In 2018, Carson continued his re-evaluation of Obama-era policy, most notably attempting to undo two of the most consequential regulations of that administration.
The first was the Small Area Fair Market Rent (SAFMR), which was designed to give Section 8 housing voucher recipients more choice in where to live, in addition to preventing landlords in low-income areas from price gouging.
For context, Section 8 housing recipients pay 30 percent of their income, and the voucher pays the difference between that and their rent; it’s capped at a “fair market rent” that HUD calculates by averaging a metro area’s rents—including the outskirts, which drives down the average and thus puts a lower cap on what the voucher can cover.
The SAFMR rule limits the the average to just a zip code, which makes the rent rate more applicable to the immediate surrounding area. HUD under Carson sought to delay the rule, but was overruled in January after a court challenge from a collection of civil rights groups. The rule is now in effect.

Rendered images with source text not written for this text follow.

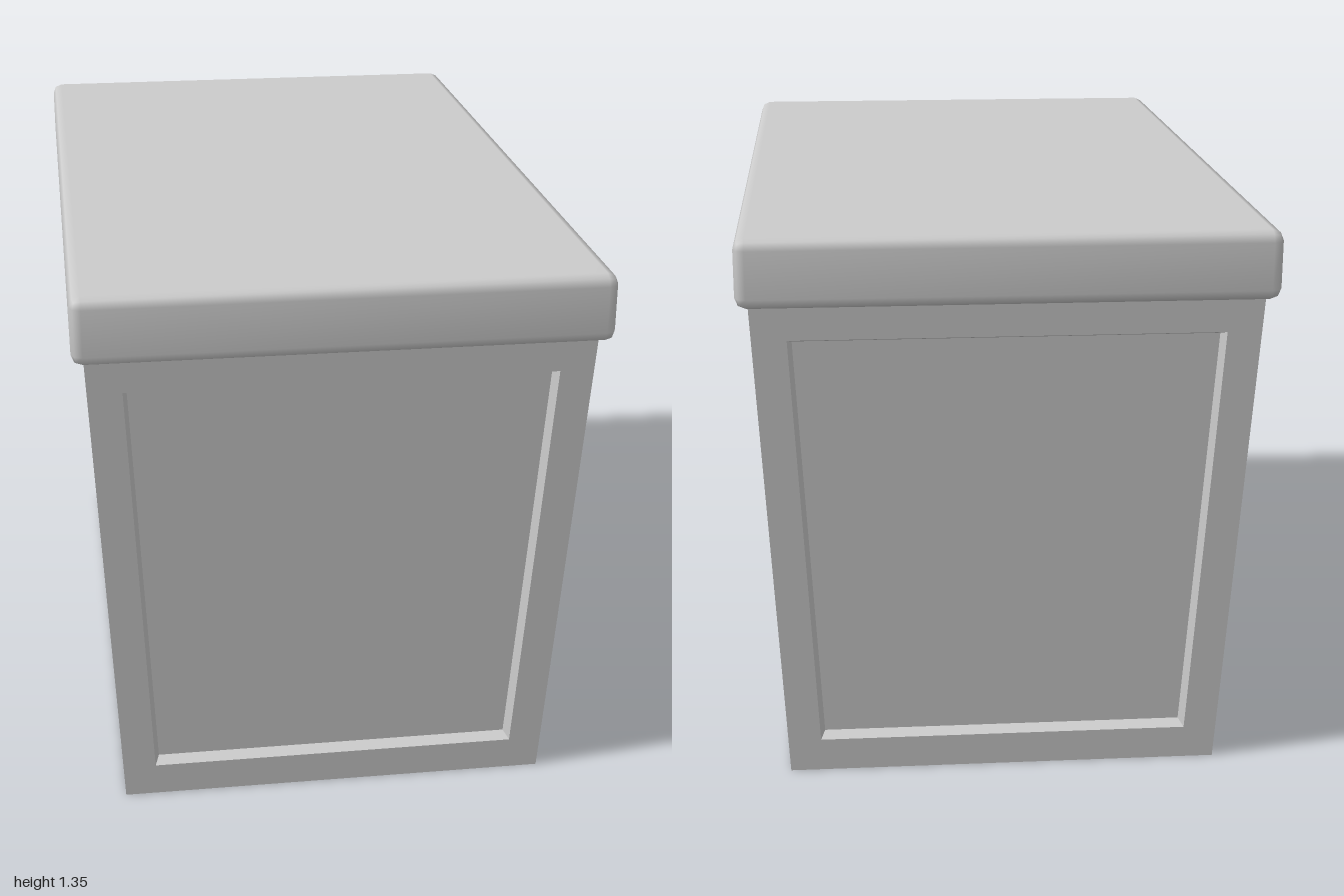
import * as THREE from 'three';
import { mergeVertices } from 'three/addons/utils/BufferGeometryUtils.js';
import { RoundedBoxGeometry } from 'three/addons/geometries/RoundedBoxGeometry.js';

const material = new THREE.MeshStandardMaterial({ color: 0xcccccc });
const BODY_TOP = 1.2;

// half depth of the tapered body at height y
const depthAt = (y) => 0.85 + 0.1 * (y / BODY_TOP);

// flat-shaded geometry from four-cornered faces, counter-clockwise from outside
function quads(faces) {
  const points = faces.flatMap(([a, b, c, d]) => [a, b, c, a, c, d]);
  const geometry = new THREE.BufferGeometry();
  geometry.setAttribute('position', new THREE.Float32BufferAttribute(points.flat(), 3));
  geometry.computeVertexNormals();
  return geometry;
}

// trapezoid loop lying in the sloping end wall, sunk by inset
function endLoop(y0, halfX0, y1, halfX1, inset = 0) {
  return [[-halfX0, y0], [halfX0, y0], [halfX1, y1], [-halfX1, y1]]
    .map(([x, y]) => [x, y, depthAt(y) - inset]);
}

function createModel() {
  const group = new THREE.Group();
  const add = (name, geometry) => {
    const mesh = new THREE.Mesh(geometry, material);
    mesh.name = name;
    group.add(mesh);
    return mesh;
  };

  // end walls: flat frame, recess walls and sunken panel
  const outer = endLoop(0, 0.515, BODY_TOP, 0.574);
  const rim = endLoop(0.083, 0.441, 1.105, 0.491);
  const inner = endLoop(0.094, 0.431, 1.095, 0.481, 0.03);
  const faces = [inner];
  for (const [a, b] of [[outer, rim], [rim, inner]]) {
    for (let i = 0; i < 4; i++) {
      const j = (i + 1) % 4;
      faces.push([a[i], a[j], b[j], b[i]]);
    }
  }
  const endGeometry = quads(faces);
  add('frontPanelWall', endGeometry);
  add('backPanelWall', endGeometry).rotation.y = Math.PI;

  // plain side walls and floor
  const [fl, fr, tr, tl] = outer;
  const back = ([x, y, z]) => [x, y, -z];
  const sideGeometry = quads([[fr, back(fr), back(tr), tr]]);
  add('leftWall', sideGeometry);
  add('rightWall', sideGeometry).rotation.y = Math.PI;
  add('floor', quads([[fl, back(fl), back(fr), fr]]));

  // overhanging lid with softened, smooth-shaded edges
  let lid = new RoundedBoxGeometry(1.2, 0.157, 2, 1, 0.025);
  lid.deleteAttribute('uv');
  lid.deleteAttribute('normal');
  lid = mergeVertices(lid);
  lid.computeVertexNormals();
  add('lid', lid).position.y = 1.2665;

  return group;
}

export { createModel };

The second was the Affirmatively Furthering Fair Housing (AFFH) rule, which sought to bring teeth to a provision in the Fair Housing Act of 1968 that went largely ignored for decades. The rule would have tied Community Development Block grant money—which many municipalities depend on—to a formal process for reviewing policies that might be contributing to segregation.
Also early in the year, Carson and HUD delayed the AFFH rule. Advocates of the rule sued, confident the delay would be overturned since their grounds were similar to those for the SAFMR rule. A judge disagreed, but plaintiffs in the case have filed a motion for the case to be reconsidered.
Beyond the courts, Carson made clear his stance on the government’s role in combating segregation through HUD policy: In March, the former 2016 presidential candidate removed anti-discrimination language from HUD’s mission statement.
And in February, on the heals of a number of spending scandals within the Trump administration, word leaked that HUD spent $31,561 redecorating Carson’s office. In testimony before a House subcommittee, Carson said of the redecoration, “I left it to my wife.”
The second half of 2018 was relatively quiet for HUD and Carson, but the former brain surgeon took a somewhat unexpected position on so-called NIMBY (“not in my backyard”) zoning policies, first publicly embracing YIMBY-ism (“yes in my backyard”) in September (an approach, it should be noted, embraced by both the liberal- and Libertarian-leaning).
Many affordable housing advocates say NIMBYism contributes to rising housing costs, so Carson’s support of YIMBY-ism is a both a zig and a zag. It follows moves to both increase congressional funding for affordable housing programs and also increase rent for folks who receive federal housing subsidies—an oddly appropriate way to end another unconventional year at the department.
Correction: This story has been corrected to show that plaintiffs in the AFFH rule have filed a motion for the judge to reconsider the case.